**TASK TO COMPLETE**:
Copy out all the lines in the records that include the word "bevel".

**Items from a data source**:

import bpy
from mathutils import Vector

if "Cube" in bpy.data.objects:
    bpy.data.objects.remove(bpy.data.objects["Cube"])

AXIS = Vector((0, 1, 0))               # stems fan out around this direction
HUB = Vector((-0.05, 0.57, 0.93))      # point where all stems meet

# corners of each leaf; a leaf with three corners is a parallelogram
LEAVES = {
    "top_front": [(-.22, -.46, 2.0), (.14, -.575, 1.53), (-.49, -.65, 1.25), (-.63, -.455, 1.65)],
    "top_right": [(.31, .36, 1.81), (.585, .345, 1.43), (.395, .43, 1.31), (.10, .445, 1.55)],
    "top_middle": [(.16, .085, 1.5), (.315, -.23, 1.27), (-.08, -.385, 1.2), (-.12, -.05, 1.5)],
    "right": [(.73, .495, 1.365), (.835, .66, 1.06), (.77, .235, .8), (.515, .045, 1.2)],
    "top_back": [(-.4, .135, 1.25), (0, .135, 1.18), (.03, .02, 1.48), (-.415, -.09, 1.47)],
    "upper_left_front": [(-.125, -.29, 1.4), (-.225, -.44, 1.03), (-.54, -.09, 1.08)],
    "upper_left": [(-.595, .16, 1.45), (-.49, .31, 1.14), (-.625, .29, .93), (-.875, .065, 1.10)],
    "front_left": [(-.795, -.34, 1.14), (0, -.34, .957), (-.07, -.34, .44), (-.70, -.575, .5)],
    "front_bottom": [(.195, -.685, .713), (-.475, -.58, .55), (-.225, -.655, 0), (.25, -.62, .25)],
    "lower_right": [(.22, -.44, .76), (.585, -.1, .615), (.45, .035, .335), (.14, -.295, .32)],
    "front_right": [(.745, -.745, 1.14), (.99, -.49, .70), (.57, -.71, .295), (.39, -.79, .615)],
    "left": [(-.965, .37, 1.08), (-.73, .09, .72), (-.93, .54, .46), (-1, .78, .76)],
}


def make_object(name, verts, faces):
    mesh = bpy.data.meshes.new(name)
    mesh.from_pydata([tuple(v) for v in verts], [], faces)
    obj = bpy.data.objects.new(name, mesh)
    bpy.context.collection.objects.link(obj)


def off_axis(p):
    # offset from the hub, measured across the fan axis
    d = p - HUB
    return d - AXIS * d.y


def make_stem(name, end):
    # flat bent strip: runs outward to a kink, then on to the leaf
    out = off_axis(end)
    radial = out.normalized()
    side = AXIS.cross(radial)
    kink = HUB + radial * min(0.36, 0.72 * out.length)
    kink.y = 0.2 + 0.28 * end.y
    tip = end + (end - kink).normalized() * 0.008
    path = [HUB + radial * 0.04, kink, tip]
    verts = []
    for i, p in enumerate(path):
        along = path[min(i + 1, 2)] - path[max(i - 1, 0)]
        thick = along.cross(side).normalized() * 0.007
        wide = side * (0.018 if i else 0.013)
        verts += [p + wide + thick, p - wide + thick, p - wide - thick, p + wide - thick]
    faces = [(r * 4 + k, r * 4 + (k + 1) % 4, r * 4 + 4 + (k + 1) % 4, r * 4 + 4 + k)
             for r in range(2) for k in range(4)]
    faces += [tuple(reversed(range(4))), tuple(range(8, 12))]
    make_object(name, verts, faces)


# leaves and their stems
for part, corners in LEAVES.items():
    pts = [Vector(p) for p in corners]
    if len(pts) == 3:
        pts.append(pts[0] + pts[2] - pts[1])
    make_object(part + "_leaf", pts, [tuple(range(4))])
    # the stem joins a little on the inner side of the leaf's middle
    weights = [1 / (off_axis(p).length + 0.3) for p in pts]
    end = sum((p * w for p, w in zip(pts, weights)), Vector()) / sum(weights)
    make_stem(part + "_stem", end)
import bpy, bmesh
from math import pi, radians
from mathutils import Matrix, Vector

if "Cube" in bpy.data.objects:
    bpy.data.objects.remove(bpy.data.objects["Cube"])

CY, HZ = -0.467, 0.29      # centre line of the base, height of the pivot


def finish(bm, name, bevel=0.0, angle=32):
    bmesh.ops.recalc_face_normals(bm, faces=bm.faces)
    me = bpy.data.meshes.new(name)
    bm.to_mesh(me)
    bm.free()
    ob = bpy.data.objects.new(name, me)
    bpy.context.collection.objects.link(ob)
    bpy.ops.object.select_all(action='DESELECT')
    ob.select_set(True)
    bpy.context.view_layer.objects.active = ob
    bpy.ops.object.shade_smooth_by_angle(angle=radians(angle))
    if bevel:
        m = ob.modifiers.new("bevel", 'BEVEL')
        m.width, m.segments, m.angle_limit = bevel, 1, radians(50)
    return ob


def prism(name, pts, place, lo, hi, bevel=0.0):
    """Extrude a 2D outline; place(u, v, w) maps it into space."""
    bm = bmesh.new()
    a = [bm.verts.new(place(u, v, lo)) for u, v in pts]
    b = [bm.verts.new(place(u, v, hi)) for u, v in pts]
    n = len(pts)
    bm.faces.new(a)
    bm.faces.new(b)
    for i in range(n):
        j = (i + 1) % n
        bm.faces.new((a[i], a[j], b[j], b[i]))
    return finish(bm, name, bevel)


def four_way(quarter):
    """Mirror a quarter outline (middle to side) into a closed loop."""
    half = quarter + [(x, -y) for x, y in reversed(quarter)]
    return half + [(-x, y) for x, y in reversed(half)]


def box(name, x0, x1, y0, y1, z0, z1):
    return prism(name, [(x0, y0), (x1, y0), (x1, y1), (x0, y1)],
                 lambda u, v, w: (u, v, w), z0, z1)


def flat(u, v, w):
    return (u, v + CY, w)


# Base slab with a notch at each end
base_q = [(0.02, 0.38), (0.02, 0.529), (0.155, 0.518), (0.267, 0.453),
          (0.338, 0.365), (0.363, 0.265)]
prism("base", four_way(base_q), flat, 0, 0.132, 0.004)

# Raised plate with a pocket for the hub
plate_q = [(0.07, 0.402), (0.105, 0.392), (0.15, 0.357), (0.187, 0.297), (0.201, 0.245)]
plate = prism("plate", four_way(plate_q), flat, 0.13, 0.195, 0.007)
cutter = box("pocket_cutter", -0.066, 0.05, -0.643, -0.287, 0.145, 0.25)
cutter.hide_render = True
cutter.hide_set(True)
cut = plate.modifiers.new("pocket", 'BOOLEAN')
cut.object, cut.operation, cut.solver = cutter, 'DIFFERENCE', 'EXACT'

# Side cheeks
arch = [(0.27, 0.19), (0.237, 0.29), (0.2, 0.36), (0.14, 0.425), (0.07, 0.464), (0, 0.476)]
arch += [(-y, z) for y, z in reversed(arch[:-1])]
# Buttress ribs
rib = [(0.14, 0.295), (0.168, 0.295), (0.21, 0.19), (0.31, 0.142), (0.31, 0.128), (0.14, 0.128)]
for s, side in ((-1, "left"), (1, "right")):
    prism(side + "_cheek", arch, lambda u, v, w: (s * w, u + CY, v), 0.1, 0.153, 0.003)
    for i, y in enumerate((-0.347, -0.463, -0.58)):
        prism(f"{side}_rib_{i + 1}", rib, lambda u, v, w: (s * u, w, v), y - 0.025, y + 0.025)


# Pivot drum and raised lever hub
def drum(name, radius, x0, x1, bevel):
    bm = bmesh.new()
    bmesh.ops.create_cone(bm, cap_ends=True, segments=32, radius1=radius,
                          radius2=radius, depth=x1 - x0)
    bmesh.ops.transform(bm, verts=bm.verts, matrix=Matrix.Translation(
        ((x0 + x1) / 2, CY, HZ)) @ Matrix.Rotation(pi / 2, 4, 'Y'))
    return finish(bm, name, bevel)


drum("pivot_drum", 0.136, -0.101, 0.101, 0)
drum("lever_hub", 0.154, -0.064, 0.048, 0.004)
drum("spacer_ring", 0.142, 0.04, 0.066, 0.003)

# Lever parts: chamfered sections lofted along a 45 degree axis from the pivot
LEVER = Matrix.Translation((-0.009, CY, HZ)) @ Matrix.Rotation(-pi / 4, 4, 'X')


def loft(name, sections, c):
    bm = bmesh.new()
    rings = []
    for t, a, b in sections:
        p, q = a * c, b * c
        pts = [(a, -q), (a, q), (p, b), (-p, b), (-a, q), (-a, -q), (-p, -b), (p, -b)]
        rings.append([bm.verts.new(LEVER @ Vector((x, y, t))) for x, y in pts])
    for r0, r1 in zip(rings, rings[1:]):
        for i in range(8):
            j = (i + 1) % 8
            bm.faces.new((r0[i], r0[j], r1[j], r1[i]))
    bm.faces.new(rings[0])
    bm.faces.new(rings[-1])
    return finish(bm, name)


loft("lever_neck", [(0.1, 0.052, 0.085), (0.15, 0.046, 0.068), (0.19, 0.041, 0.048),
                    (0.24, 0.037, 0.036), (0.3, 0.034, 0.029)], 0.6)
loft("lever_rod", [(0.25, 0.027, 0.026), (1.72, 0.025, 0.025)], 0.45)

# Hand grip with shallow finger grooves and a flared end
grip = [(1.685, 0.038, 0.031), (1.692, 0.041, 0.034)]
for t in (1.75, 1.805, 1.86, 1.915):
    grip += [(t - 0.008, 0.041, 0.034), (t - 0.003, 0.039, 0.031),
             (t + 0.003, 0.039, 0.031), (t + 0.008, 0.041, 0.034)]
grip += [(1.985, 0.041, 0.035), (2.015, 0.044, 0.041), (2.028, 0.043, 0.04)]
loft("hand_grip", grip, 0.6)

**REPLY**:
def finish(bm, name, bevel=0.0, angle=32):
    if bevel:
        m = ob.modifiers.new("bevel", 'BEVEL')
        m.width, m.segments, m.angle_limit = bevel, 1, radians(50)
def prism(name, pts, place, lo, hi, bevel=0.0):
    return finish(bm, name, bevel)
def drum(name, radius, x0, x1, bevel):
    return finish(bm, name, bevel)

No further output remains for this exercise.